*** Begin section ***

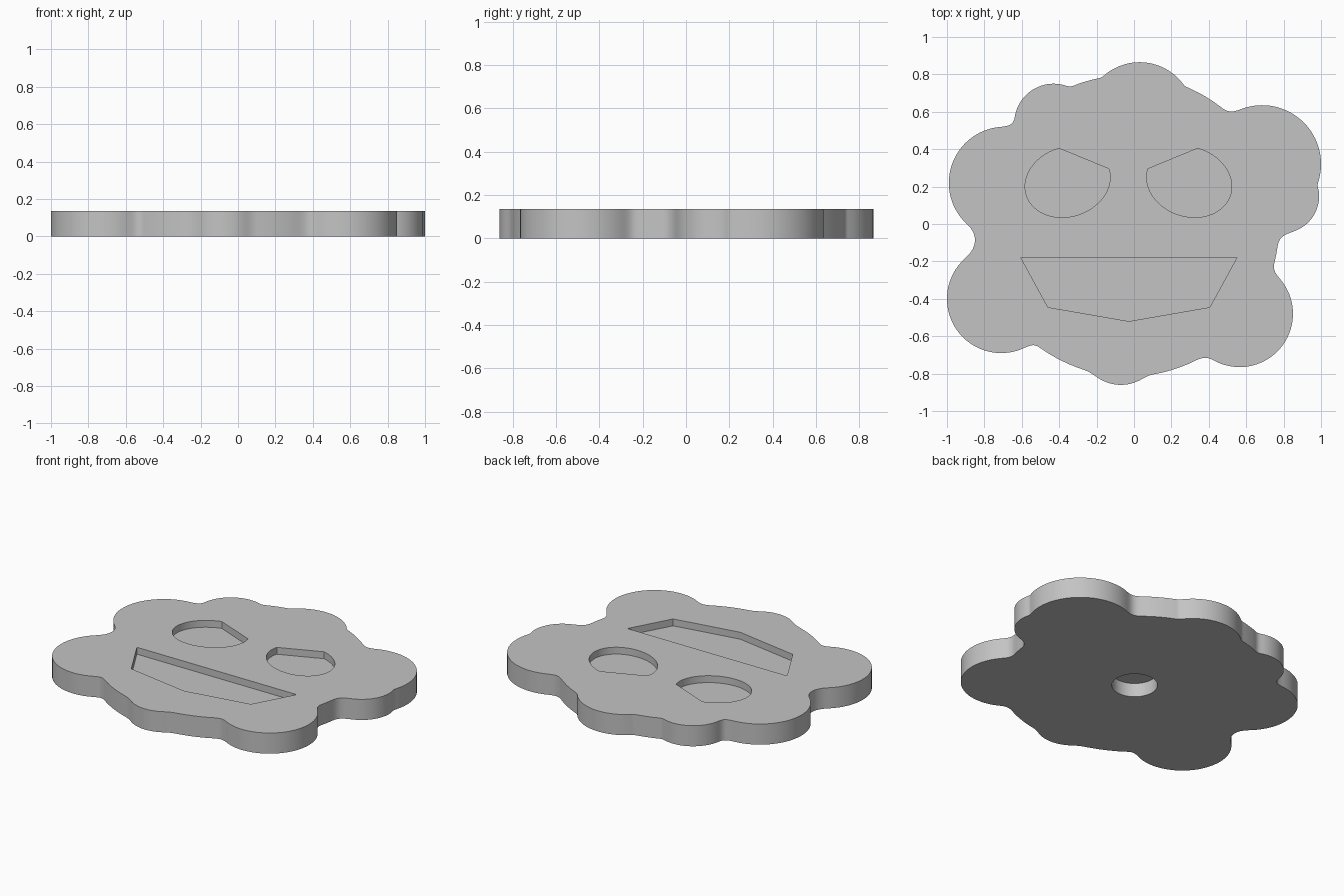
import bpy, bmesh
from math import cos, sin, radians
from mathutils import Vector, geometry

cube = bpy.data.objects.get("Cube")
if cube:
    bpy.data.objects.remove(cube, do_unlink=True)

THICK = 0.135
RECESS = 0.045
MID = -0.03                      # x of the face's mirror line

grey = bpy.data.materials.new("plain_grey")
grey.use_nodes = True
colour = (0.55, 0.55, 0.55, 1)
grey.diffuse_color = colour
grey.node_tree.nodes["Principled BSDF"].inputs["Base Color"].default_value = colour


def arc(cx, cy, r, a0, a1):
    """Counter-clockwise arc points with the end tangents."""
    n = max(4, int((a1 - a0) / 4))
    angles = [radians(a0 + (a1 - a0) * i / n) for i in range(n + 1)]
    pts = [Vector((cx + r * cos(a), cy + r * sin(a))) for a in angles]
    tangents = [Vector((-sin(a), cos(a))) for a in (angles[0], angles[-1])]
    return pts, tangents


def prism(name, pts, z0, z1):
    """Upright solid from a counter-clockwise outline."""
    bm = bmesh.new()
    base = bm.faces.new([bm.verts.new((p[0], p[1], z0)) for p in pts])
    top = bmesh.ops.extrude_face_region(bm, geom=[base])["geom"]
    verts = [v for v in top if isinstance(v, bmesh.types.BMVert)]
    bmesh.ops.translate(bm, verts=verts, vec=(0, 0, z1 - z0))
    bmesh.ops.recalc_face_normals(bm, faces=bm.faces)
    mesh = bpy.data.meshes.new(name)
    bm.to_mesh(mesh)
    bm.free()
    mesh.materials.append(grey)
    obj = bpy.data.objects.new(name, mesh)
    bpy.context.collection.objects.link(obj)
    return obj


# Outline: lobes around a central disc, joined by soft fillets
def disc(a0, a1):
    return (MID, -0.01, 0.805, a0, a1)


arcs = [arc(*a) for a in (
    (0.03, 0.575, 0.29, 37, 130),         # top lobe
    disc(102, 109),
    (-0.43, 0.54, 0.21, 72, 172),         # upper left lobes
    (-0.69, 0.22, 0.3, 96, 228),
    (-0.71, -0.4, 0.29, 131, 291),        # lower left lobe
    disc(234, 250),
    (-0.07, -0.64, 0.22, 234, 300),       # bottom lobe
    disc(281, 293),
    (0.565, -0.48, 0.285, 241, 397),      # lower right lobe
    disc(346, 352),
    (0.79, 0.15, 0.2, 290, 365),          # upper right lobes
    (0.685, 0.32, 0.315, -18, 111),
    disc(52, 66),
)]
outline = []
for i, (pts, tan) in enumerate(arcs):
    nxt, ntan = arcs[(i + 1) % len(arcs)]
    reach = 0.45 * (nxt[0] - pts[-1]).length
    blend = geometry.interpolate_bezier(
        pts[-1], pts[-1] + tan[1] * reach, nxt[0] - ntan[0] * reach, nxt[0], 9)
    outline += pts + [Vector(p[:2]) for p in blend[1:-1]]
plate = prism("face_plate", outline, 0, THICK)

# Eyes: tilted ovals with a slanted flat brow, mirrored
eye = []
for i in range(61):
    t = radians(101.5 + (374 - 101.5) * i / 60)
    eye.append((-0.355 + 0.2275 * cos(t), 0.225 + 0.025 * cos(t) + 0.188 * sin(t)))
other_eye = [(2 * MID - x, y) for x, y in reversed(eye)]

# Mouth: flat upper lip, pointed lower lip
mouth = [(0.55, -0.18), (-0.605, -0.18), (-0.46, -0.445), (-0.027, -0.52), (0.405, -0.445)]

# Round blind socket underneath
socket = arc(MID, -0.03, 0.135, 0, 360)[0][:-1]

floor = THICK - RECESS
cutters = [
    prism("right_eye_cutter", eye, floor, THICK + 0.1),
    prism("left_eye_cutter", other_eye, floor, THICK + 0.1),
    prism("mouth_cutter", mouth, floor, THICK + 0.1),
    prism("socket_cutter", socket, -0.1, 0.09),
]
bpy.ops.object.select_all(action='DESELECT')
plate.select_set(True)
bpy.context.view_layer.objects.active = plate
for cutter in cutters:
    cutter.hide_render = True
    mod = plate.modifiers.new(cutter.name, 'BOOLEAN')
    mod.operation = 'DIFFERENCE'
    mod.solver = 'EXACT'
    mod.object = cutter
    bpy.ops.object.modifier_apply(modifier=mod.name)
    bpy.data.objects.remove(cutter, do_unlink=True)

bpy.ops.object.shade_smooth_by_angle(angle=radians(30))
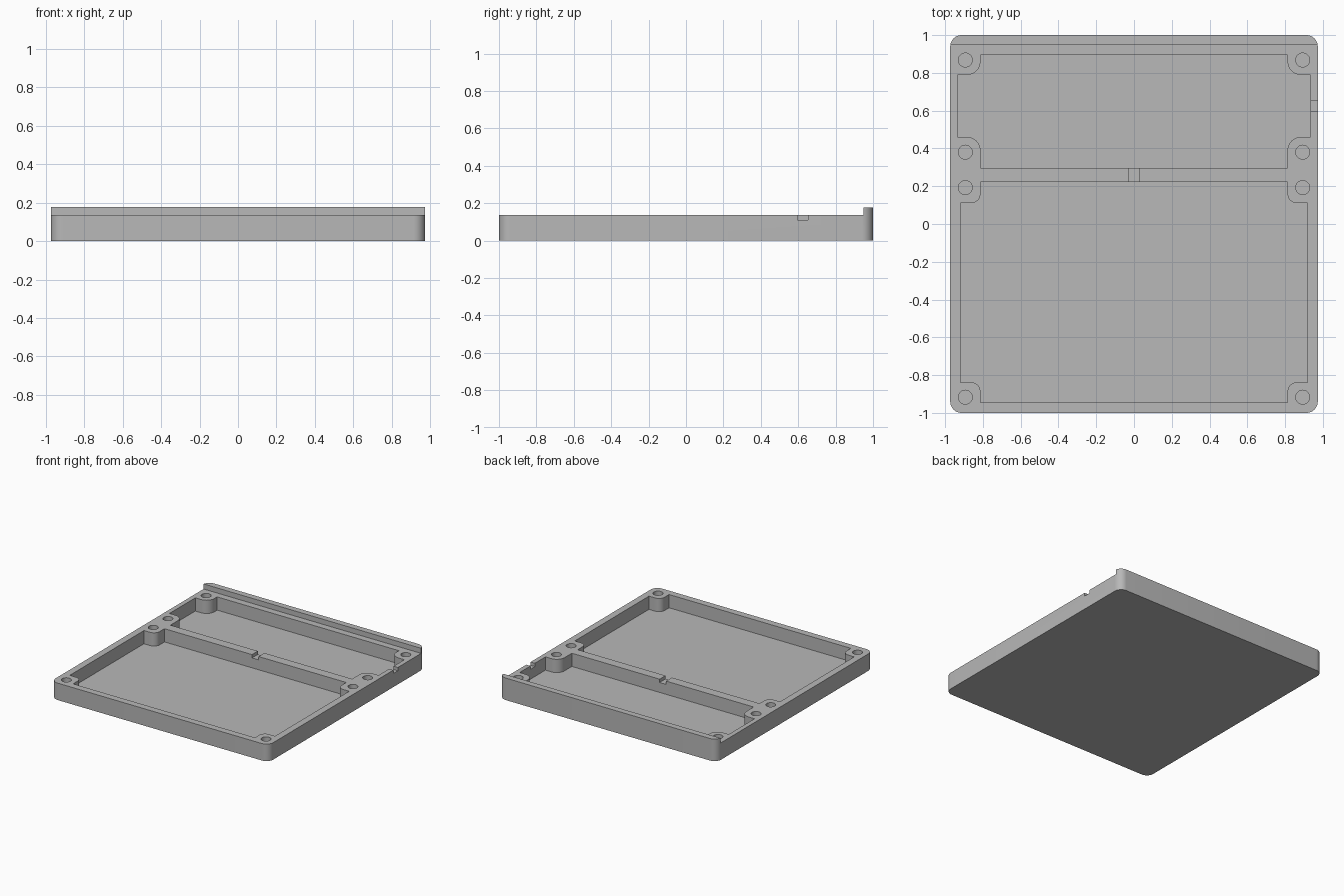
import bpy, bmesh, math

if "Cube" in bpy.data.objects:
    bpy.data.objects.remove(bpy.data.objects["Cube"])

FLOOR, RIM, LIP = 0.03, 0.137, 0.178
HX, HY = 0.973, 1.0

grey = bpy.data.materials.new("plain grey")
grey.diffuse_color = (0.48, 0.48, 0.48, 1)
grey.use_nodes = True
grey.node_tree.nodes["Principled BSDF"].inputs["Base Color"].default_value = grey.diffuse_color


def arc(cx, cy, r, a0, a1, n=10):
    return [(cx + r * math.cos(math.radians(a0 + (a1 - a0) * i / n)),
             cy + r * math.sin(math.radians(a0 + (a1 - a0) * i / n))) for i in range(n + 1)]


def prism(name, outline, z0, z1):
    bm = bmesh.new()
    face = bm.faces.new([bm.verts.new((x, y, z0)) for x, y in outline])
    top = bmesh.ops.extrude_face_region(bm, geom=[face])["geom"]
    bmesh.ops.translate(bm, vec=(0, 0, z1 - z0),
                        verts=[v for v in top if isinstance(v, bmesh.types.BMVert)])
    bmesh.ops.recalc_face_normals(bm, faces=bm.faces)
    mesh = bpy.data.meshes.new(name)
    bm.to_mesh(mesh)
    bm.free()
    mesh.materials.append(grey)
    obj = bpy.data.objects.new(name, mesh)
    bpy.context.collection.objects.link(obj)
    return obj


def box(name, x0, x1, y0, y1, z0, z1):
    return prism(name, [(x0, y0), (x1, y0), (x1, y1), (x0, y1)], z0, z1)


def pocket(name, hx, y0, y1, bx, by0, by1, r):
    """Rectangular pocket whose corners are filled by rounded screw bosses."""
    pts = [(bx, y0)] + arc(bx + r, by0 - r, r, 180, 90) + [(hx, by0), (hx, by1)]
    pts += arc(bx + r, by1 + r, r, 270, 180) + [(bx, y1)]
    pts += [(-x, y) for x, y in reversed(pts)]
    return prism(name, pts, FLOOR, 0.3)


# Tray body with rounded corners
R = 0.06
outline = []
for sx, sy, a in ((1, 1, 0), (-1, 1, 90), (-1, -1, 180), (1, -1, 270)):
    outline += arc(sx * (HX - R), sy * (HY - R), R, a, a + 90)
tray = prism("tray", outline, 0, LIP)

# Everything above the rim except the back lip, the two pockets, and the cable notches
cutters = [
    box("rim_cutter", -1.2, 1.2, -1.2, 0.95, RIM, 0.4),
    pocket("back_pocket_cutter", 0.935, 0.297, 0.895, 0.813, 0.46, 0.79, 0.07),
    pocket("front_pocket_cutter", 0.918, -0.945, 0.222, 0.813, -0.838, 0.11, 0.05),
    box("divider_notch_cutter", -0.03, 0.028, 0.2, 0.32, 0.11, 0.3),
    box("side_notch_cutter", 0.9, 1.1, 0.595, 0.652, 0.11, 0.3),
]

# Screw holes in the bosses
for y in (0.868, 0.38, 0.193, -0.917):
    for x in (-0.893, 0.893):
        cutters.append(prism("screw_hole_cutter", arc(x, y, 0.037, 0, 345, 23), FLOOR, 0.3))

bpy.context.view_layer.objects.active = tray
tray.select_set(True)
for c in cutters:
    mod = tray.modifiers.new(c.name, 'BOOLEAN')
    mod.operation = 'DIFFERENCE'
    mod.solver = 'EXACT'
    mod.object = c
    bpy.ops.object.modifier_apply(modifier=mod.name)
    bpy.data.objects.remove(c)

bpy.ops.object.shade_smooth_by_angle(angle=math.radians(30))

*** End section ***

Please report the number of lines in the data that include "append", with no other words.

4